Exercise — Gather every line below where "back" appears.

Material to process —

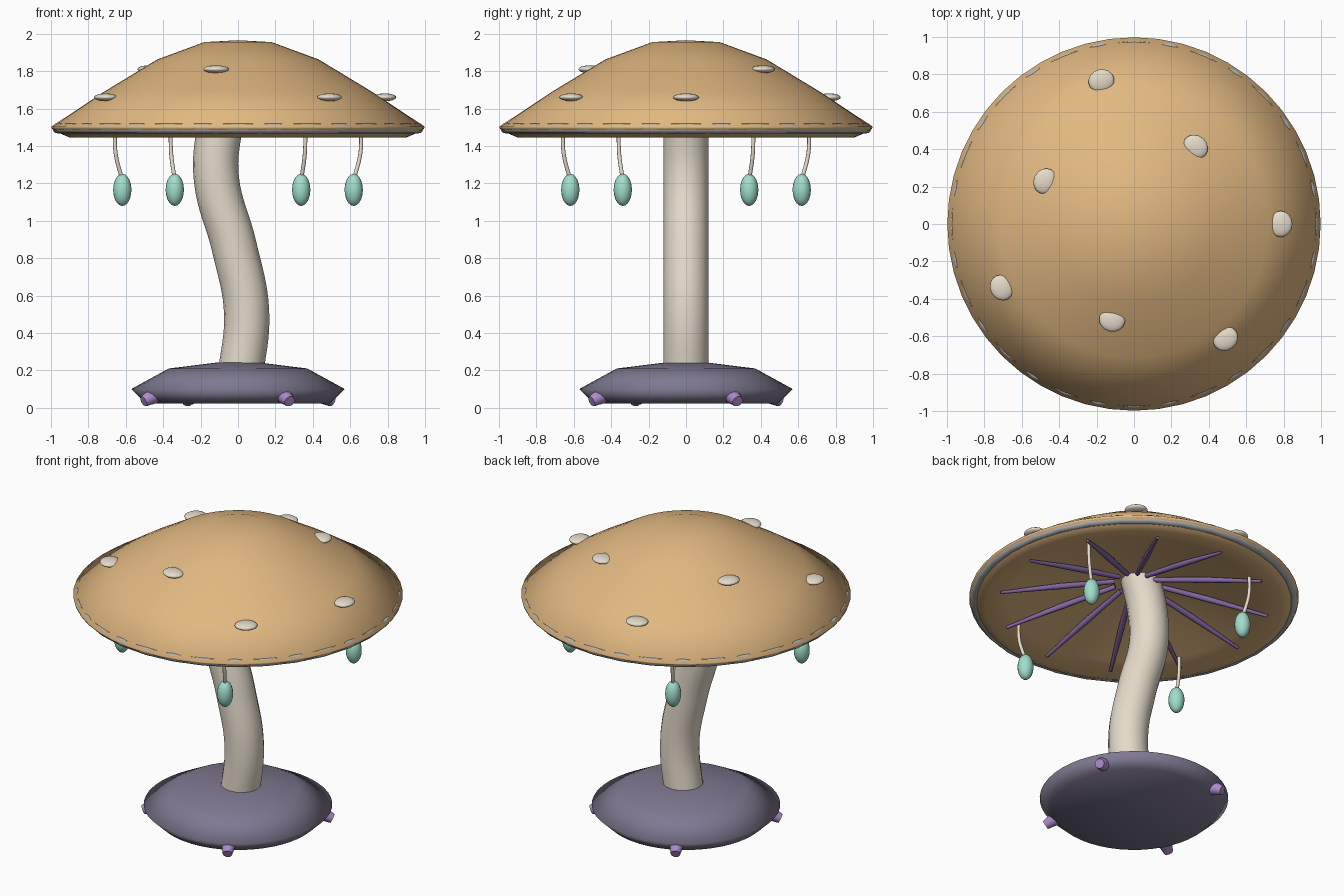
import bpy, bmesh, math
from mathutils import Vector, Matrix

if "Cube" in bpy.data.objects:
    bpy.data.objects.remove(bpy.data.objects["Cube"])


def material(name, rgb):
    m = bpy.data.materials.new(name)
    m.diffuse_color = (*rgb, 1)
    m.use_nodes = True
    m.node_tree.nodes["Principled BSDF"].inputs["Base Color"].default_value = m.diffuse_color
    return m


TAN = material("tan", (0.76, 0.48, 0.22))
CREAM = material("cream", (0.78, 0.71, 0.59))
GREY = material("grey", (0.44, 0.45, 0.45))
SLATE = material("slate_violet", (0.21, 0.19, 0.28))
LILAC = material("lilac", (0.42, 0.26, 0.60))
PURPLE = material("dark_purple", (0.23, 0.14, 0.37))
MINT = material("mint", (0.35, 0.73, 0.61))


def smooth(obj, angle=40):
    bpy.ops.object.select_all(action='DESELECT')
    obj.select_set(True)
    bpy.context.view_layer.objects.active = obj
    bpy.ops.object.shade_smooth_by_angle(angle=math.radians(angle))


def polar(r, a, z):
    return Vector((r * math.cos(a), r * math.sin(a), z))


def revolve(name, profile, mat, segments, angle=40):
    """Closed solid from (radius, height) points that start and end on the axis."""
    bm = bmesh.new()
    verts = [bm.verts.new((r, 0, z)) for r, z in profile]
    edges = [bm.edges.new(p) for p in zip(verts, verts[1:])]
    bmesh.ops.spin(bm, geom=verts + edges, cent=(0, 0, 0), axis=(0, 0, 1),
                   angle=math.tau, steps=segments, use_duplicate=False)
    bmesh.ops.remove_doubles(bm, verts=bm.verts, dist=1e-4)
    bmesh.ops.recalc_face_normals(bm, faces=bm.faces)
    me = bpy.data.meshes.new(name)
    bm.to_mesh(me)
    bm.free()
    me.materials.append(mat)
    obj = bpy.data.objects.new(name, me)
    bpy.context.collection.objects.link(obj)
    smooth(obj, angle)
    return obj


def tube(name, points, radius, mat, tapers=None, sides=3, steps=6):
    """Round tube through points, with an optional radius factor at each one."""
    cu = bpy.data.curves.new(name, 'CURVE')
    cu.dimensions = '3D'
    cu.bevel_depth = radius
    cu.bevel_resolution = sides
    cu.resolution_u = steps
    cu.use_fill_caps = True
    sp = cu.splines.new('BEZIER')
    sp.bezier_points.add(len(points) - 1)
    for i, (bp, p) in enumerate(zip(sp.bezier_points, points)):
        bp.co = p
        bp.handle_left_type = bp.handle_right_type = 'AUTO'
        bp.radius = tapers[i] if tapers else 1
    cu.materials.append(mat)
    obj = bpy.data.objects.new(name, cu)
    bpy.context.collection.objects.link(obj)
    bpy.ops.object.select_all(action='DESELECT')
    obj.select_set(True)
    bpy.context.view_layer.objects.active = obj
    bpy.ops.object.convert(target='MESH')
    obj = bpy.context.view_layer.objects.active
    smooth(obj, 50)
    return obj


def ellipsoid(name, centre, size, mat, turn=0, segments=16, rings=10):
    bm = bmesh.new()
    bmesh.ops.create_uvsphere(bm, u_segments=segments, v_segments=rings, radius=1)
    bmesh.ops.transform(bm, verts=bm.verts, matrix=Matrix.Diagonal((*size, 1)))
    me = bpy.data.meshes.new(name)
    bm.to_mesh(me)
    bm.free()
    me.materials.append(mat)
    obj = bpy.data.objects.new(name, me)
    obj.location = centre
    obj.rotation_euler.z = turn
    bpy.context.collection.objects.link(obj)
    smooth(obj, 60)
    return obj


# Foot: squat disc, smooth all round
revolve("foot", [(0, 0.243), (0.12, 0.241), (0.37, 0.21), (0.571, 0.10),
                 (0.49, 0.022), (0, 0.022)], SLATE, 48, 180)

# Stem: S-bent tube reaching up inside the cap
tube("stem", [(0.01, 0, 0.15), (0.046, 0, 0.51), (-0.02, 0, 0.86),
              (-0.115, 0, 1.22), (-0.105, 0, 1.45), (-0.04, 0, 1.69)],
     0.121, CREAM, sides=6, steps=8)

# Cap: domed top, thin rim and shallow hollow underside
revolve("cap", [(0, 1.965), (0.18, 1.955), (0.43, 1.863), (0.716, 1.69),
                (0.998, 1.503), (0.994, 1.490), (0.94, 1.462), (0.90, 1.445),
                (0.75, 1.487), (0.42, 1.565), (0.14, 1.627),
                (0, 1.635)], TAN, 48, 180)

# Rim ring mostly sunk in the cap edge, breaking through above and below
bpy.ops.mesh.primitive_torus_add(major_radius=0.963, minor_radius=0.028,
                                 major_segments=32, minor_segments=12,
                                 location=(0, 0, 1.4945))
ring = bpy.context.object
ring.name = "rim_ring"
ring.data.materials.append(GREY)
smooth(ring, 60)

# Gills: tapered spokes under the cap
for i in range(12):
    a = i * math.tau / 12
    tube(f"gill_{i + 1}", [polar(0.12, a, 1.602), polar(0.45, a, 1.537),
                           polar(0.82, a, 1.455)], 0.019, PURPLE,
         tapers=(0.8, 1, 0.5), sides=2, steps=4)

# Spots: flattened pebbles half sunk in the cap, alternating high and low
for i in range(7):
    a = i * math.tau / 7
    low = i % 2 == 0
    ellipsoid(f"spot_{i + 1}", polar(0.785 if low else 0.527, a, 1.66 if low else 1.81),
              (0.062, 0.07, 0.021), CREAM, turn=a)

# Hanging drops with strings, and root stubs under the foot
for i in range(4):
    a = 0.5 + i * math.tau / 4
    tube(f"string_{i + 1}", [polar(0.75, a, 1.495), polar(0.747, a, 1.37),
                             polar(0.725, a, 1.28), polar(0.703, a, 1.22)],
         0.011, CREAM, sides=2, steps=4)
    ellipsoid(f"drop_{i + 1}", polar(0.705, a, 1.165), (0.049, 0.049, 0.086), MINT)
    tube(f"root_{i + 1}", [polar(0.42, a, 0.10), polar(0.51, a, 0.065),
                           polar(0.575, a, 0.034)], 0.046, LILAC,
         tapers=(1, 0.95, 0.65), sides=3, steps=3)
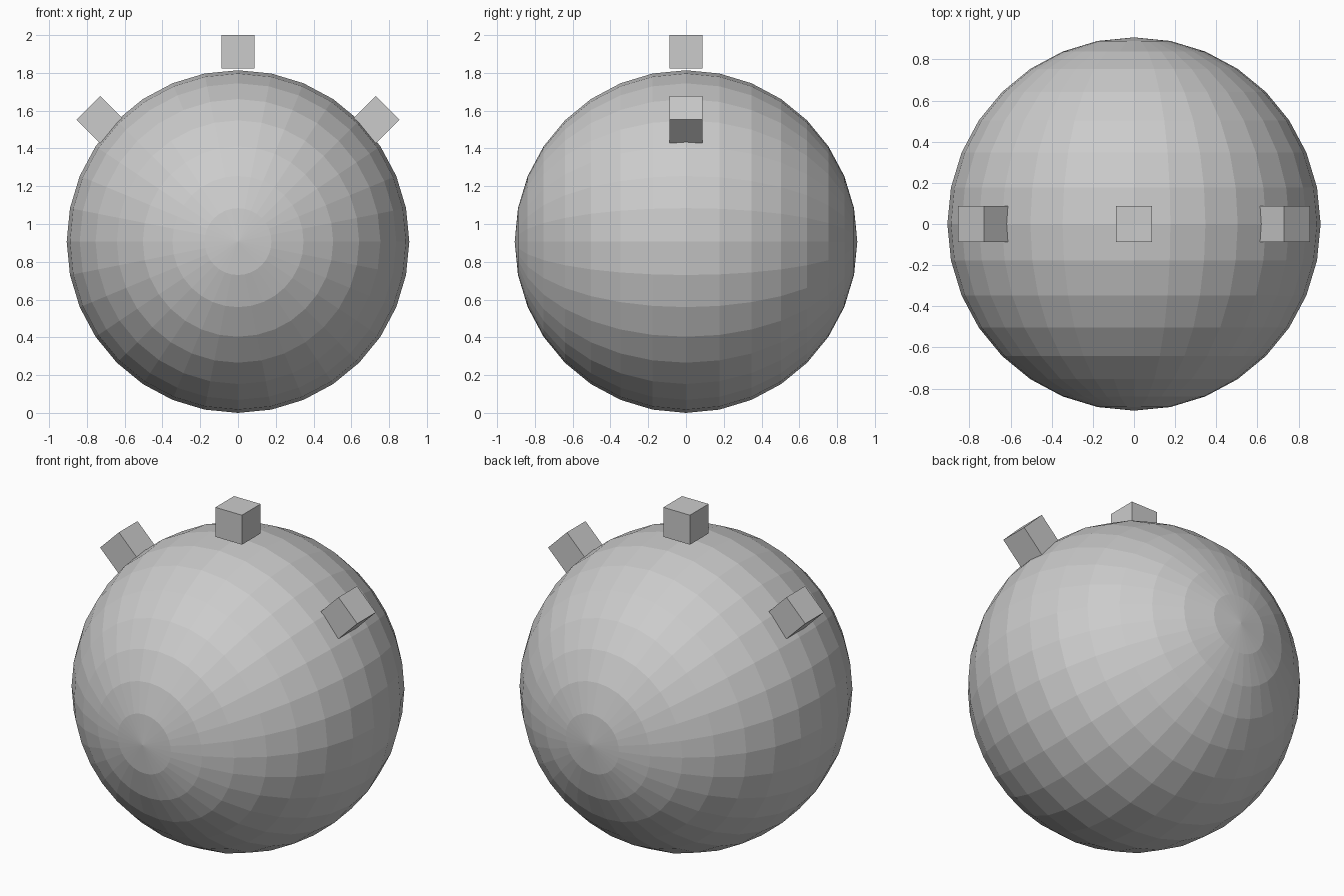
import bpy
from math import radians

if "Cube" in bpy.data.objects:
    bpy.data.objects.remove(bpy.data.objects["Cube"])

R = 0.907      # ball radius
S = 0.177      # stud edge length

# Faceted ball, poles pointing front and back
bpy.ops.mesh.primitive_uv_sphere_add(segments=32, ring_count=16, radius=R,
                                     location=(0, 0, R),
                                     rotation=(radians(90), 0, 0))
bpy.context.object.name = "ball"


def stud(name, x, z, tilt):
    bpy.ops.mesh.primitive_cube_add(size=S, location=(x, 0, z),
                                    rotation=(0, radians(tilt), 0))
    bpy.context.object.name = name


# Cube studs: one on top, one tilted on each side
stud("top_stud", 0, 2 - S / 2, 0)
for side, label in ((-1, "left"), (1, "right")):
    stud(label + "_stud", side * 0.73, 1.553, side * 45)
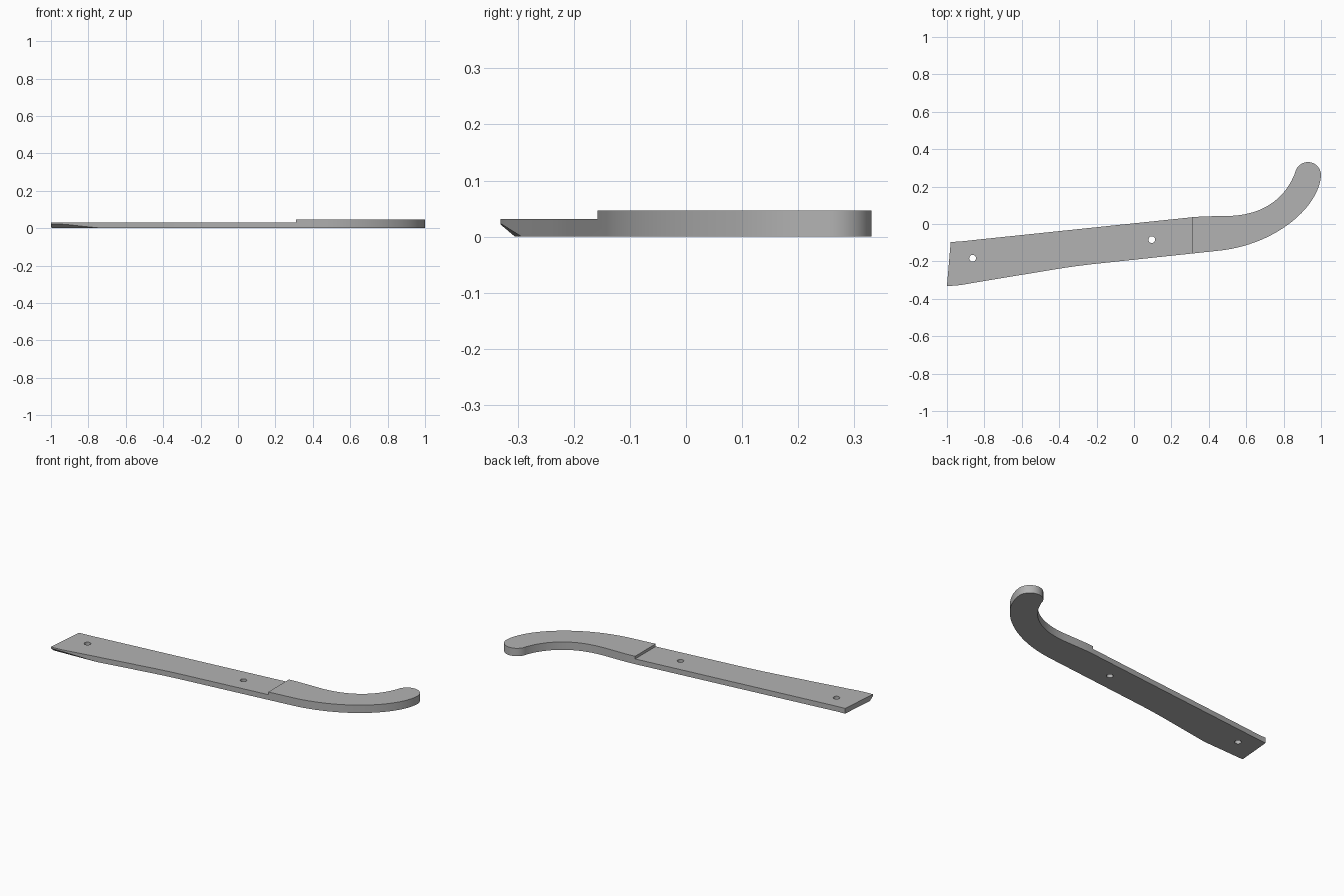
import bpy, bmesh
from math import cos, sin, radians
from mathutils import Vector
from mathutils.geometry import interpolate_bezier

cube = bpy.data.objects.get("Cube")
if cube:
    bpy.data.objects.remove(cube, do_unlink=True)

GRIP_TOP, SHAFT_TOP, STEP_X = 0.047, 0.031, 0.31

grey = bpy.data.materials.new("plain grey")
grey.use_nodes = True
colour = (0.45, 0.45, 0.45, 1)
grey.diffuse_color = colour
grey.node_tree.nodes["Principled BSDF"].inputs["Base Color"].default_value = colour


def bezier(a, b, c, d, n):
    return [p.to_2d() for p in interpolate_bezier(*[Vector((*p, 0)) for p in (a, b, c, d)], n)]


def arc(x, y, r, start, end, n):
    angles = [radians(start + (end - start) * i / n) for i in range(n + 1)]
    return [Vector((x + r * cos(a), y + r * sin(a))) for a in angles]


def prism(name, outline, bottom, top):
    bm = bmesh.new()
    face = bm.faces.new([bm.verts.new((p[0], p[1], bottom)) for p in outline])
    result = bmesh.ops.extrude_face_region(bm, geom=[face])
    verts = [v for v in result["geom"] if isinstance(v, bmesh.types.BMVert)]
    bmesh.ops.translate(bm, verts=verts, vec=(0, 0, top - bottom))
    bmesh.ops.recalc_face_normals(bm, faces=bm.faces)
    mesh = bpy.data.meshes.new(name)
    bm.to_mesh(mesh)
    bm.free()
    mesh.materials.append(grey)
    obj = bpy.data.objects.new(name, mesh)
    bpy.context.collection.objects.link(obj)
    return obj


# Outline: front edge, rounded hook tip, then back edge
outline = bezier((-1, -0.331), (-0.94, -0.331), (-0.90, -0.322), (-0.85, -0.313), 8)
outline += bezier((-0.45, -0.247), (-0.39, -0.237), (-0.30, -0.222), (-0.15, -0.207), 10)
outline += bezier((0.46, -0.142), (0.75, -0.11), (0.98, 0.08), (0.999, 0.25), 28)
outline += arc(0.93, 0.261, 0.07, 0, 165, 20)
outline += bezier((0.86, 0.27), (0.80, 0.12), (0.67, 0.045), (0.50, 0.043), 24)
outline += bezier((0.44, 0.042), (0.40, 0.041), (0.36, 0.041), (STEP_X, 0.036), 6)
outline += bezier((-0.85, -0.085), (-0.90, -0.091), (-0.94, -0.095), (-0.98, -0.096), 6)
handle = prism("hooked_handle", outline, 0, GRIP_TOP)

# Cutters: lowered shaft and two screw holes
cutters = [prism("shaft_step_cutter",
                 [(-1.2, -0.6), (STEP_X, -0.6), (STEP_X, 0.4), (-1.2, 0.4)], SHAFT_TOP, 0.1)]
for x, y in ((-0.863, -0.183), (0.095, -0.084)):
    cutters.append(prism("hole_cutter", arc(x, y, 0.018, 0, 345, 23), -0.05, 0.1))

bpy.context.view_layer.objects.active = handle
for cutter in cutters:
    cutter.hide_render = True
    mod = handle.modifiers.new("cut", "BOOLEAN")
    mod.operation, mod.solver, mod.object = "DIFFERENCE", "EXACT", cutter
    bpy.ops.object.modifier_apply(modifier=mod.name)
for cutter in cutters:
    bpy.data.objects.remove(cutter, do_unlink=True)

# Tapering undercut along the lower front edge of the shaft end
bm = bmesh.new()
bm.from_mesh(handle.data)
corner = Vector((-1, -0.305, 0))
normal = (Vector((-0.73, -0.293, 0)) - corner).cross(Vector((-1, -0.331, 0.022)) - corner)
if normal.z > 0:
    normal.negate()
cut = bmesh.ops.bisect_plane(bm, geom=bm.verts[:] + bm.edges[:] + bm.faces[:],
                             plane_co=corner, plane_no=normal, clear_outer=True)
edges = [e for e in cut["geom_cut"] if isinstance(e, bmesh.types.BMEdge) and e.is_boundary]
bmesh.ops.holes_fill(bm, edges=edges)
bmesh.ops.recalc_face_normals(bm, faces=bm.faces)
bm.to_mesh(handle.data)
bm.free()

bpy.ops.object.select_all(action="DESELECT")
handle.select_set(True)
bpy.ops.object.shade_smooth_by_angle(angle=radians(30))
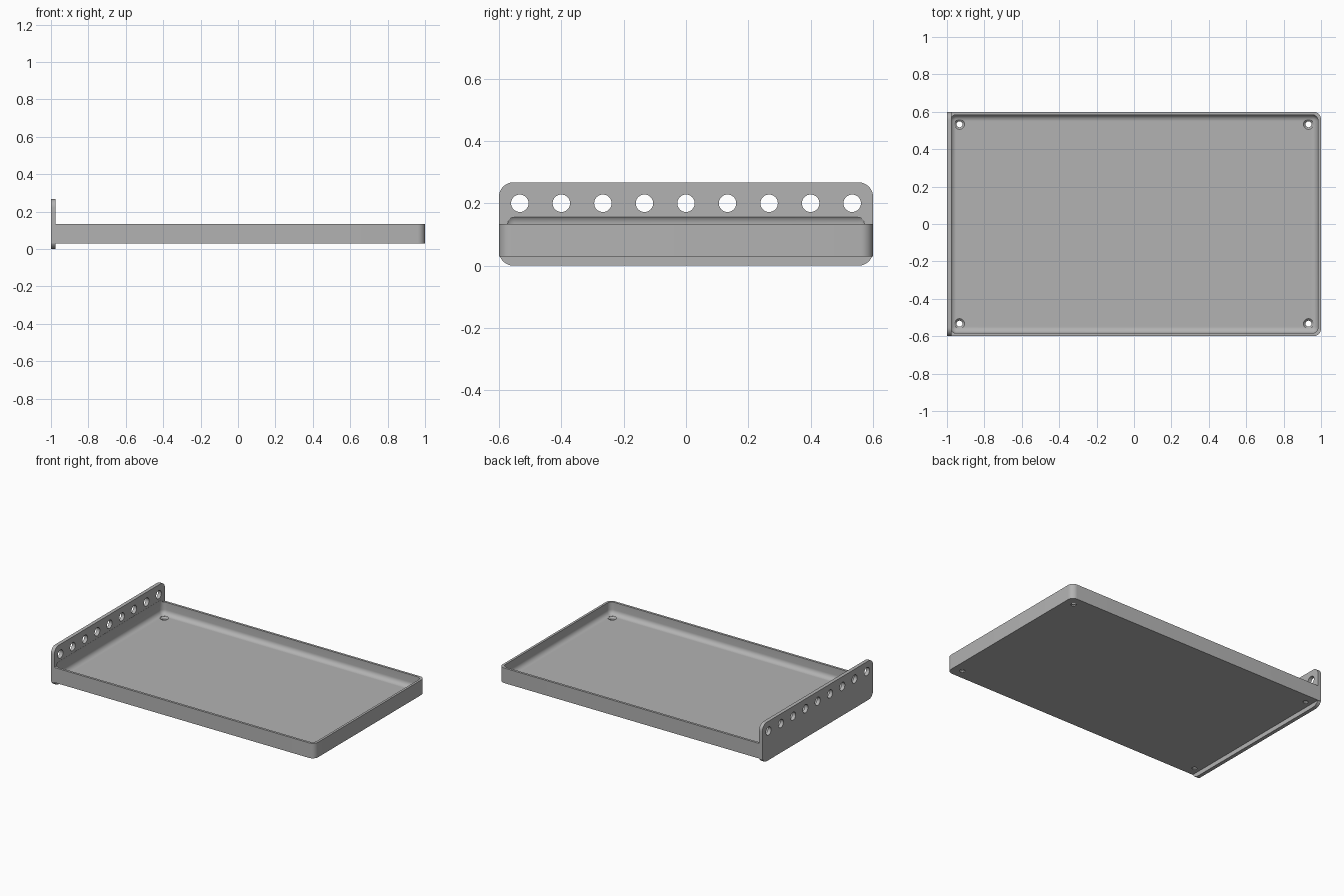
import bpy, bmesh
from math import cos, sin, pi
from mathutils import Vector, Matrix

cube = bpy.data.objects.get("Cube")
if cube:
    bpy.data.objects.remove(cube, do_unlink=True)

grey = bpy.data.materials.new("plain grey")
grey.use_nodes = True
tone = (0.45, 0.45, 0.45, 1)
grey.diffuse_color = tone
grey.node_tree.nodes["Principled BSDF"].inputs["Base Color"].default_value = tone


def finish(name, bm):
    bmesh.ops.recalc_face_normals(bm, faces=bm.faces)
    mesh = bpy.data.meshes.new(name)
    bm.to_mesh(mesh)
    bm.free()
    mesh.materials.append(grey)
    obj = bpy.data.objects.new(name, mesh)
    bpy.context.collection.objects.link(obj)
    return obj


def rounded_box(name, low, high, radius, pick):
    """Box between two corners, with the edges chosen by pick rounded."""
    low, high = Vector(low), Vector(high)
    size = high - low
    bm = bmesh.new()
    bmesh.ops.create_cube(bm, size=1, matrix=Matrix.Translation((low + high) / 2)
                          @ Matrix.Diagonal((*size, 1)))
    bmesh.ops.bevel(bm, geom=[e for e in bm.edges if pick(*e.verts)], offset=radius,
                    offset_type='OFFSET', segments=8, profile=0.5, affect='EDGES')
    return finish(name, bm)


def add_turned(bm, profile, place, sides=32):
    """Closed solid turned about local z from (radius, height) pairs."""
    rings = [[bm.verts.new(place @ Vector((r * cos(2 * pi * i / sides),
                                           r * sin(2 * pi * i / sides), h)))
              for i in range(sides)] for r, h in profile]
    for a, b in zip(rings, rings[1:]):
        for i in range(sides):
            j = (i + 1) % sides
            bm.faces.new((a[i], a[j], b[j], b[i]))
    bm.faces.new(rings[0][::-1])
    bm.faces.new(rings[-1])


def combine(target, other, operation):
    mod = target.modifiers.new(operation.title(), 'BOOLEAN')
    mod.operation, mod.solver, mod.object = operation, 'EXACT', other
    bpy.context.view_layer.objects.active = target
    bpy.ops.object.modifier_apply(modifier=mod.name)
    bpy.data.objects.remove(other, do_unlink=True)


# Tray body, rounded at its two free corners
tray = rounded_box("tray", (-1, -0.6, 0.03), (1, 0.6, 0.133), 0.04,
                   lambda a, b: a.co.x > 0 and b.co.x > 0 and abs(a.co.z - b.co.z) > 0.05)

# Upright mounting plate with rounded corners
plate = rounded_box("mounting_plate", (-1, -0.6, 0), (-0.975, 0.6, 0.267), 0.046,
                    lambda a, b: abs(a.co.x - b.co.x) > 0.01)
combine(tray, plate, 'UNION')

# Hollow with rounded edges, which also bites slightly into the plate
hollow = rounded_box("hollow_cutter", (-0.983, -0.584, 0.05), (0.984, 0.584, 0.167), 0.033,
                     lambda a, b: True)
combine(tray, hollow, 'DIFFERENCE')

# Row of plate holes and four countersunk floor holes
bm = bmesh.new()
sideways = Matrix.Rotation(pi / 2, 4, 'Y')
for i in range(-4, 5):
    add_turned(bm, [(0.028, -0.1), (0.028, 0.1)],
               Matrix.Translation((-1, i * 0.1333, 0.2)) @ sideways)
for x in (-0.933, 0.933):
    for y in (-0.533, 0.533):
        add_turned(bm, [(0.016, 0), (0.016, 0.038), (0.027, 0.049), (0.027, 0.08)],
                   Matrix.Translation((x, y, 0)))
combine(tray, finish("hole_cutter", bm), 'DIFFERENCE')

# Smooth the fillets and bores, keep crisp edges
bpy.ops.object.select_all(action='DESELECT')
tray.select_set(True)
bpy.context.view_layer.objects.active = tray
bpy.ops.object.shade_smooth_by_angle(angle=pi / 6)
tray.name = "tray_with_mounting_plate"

Answer box —
# Faceted ball, poles pointing front and back
# Outline: front edge, rounded hook tip, then back edge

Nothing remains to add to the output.